I started collecting coins in the early 1970’s by helping my grandfather sort pennies for our Lincoln folders. We would spend hours sitting around my grandparent’s dining room table. I remember being absolutely amazed at the size of his collection of what I considered to be impossibly old coins.
His pride and joy was his nearly complete set of Liberty Head (V) Nickels. It was nearly complete, missing only the 1883 no cents and of course the 1913. I remember there being a perforated cardboard plug in the spot of the 1913. I thought it was perforated so that if you did happen to find one you could just press it into that Whitman blue folder.
He had multiple almost complete sets of Lincoln cents, a largely complete set Mercury dimes and a nearly complete set of Buffalo nickels. Just about everything in his collection was both well-worn and minted during his lifetime.

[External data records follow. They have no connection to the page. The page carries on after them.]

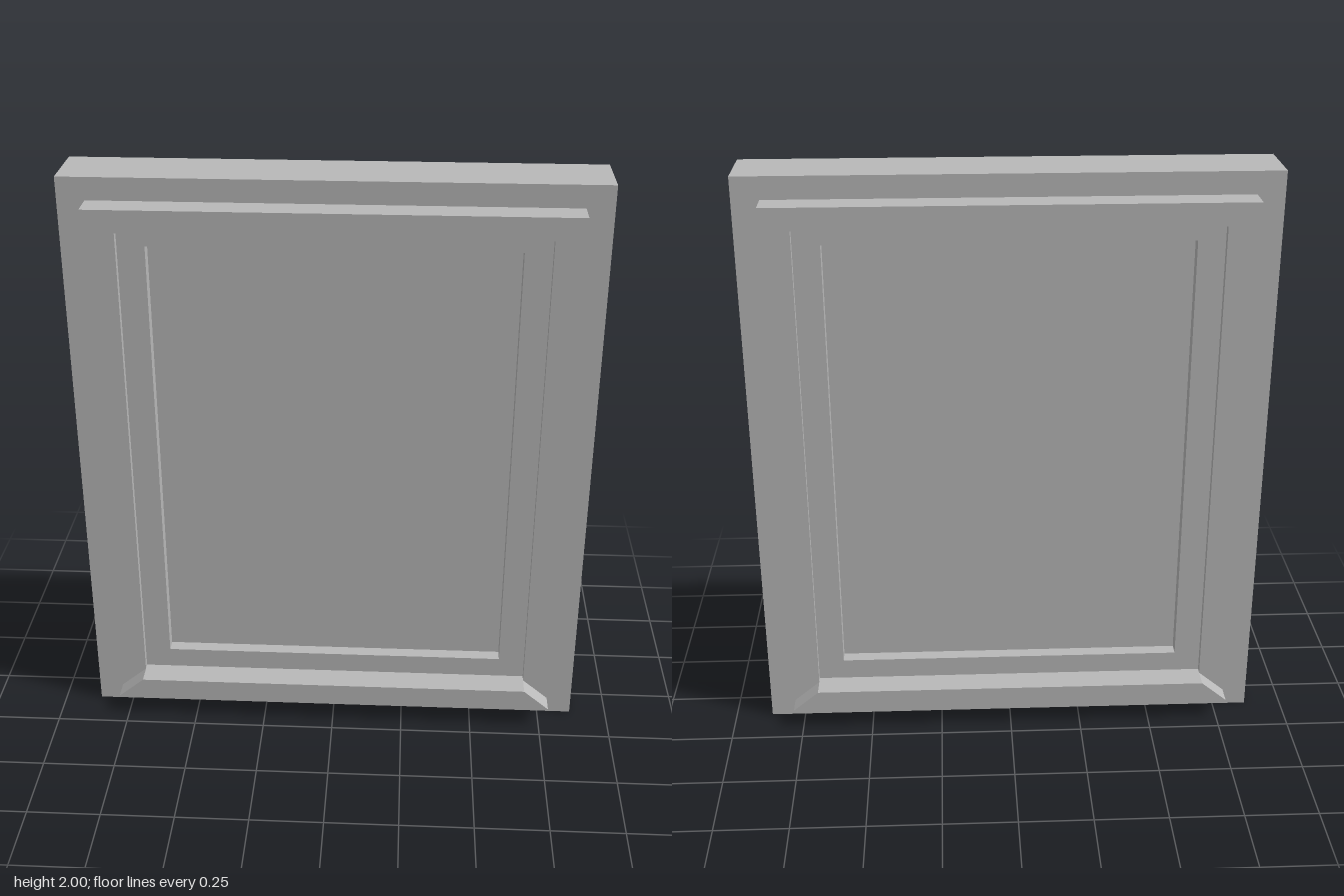
import * as THREE from 'three';

const HALF_W = 0.87, HEIGHT = 2, HALF_D = 0.11;

// Prism from an outline in x/y, spanning z0..z1
function prism(name, points, z0, z1, material, holePoints) {
  const shape = new THREE.Shape(points.map(([x, y]) => new THREE.Vector2(x, y)));
  if (holePoints) shape.holes.push(new THREE.Path(holePoints.map(([x, y]) => new THREE.Vector2(x, y))));
  const geometry = new THREE.ExtrudeGeometry(shape, { depth: z1 - z0, bevelEnabled: false });
  geometry.translate(0, 0, z0);
  const mesh = new THREE.Mesh(geometry, material);
  mesh.name = name;
  return mesh;
}

// Corners of a rectangle, counter-clockwise from bottom left
const rect = (w, y0, y1) => [[-w, y0], [w, y0], [w, y1], [-w, y1]];

export function createModel() {
  const model = new THREE.Group();
  model.name = 'framedPanel';
  const grey = new THREE.MeshStandardMaterial({ color: 0xb8b8b8 });
  grey.name = 'grey';

  // Outer frame with a rectangular opening, and the panel recessed in it
  const opening = rect(0.6, 0.226, 1.777);
  model.add(prism('frame', rect(HALF_W, 0, HEIGHT), -HALF_D, HALF_D, grey, opening));
  model.add(prism('recessedPanel', opening, -0.065, 0.065, grey));

  // Mitred moulding on both faces: tall top and bottom rails, shallow side rails
  const outer = rect(0.78, 0.078, 1.925);
  const inner = rect(0.69, 0.153, 1.85);
  const names = ['bottomRail', 'leftRail', 'topRail', 'rightRail'];
  for (const side of ['front', 'back']) {
    const moulding = new THREE.Group();
    moulding.name = side + 'Moulding';
    names.forEach((name, i) => {
      const j = (i + 1) % 4;
      const top = i % 2 === 0 ? 0.203 : 0.135;
      moulding.add(prism(name, [outer[i], outer[j], inner[j], inner[i]], HALF_D - 0.01, top, grey));
    });
    if (side === 'back') moulding.rotation.y = Math.PI;
    model.add(moulding);
  }
  return model;
}
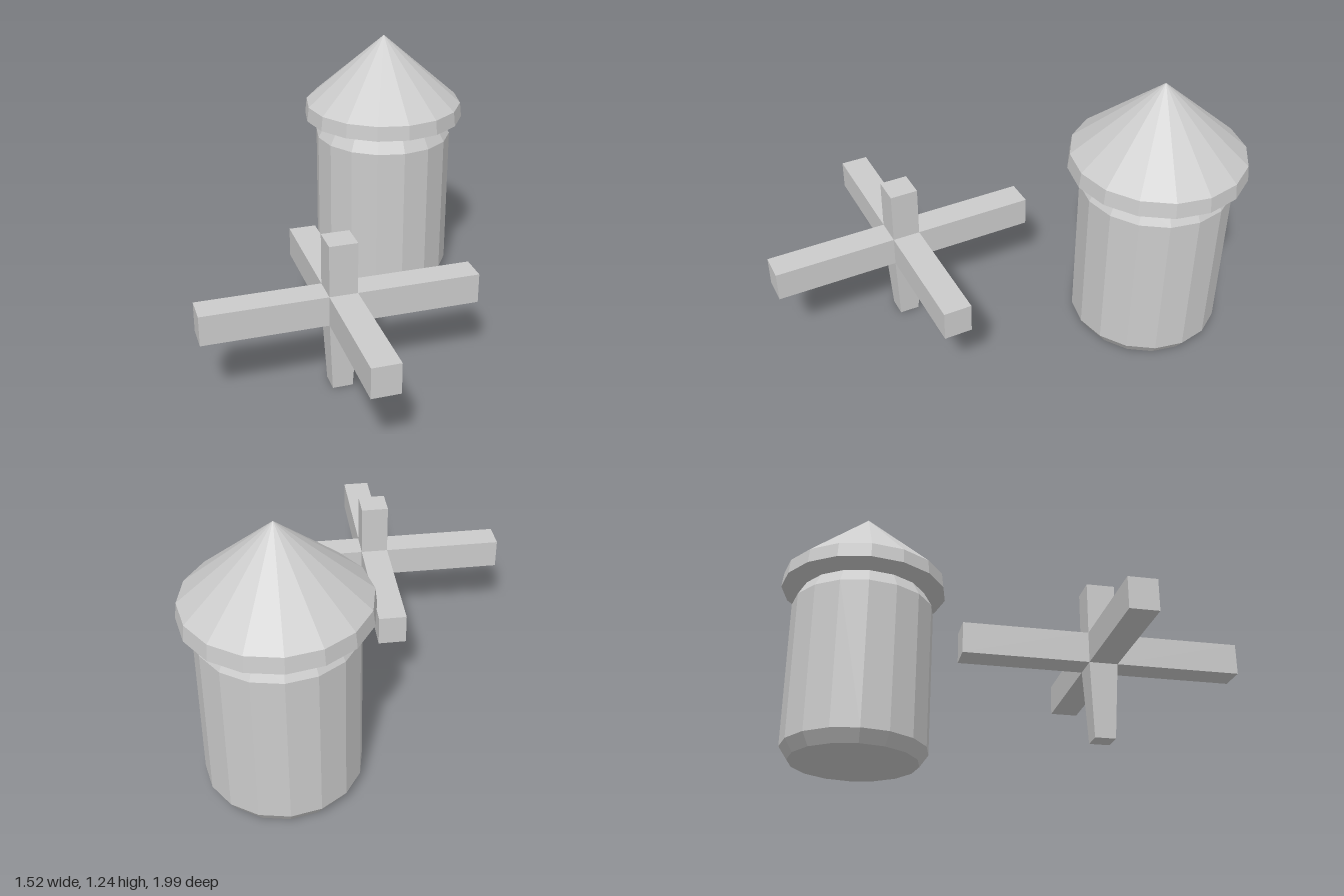
import * as THREE from 'three';

export function createModel() {
  const model = new THREE.Group();
  const material = new THREE.MeshStandardMaterial({ color: 0xcccccc, flatShading: true });

  function add(parent, name, geometry, x = 0, y = 0, z = 0) {
    const mesh = new THREE.Mesh(geometry, material);
    mesh.name = name;
    mesh.position.set(x, y, z);
    parent.add(mesh);
    return mesh;
  }

  // Sixteen-sided turned part, its profile given from bottom to top
  const turned = (profile) =>
    new THREE.LatheGeometry(profile.map(([r, y]) => new THREE.Vector2(r, y)), 16);

  // Round hut with bevelled wall and overhanging conical roof
  const hut = new THREE.Group();
  hut.name = 'hut';
  hut.position.set(0.37, 0, -0.61);
  model.add(hut);
  add(hut, 'wall', turned([[0, 0], [0.295, 0], [0.334, 0.057], [0.334, 0.75], [0.295, 0.818]]));
  add(hut, 'roof', turned([[0.295, 0.818], [0.39, 0.84], [0.382, 0.91], [0, 1.243]]));

  // Four-armed crossing of square beams on a tapered leg
  const cross = new THREE.Group();
  cross.name = 'cross';
  cross.position.set(-0.155, 0, 0.386);
  model.add(cross);

  const width = 0.124, reach = 0.609, low = 0.328, high = 0.464, top = 0.697;
  add(cross, 'post', new THREE.BoxGeometry(width, top - low, width), 0, (top + low) / 2, 0);

  const leg = new THREE.CylinderGeometry(width / Math.SQRT2, 0.09 / Math.SQRT2, low, 4);
  leg.rotateY(Math.PI / 4);
  add(cross, 'leg', leg, 0, low / 2, 0);

  // Arms start at the faces of the post
  const length = reach - width / 2;
  const arm = new THREE.BoxGeometry(length, high - low, width);
  arm.translate(width / 2 + length / 2, (low + high) / 2, 0);
  ['leftArm', 'backArm', 'rightArm', 'frontArm'].forEach((name, i) => {
    add(cross, name, arm).rotation.y = (i * Math.PI) / 2;
  });

  return model;
}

Recently I started trying to get my granddaughter interested. She is 4 so I have plenty of time to work with her. I want her to have similar memories of me that I do of my grandfather. The time we spent sorting coins are some of the most memorable of my childhood.
The real point of this story is one that I believe is important. In his lifetime my grandfather never purchased a coin. Actually he thought it kind of strange that a lot of people did purchase coins. Coins minted in my youth are now approaching 50 years old which is only slightly younger than the coins from my grandfather’s youth when I was a young boy. Hopefully in another 50 years the coins minted now will be just as interesting to the current YN’s grandchildren as I found my grandfather’s coins to be. Some of you will say that because of the absence of precious metal coins being minted now for circulation that I am not comparing apples to apples per se. My grandparents were poor. The largest denomination my grandfather collected was dimes because they couldn’t afford to keep anything larger than that. So, the only precious metal coins he had were dimes.
Just food for thought.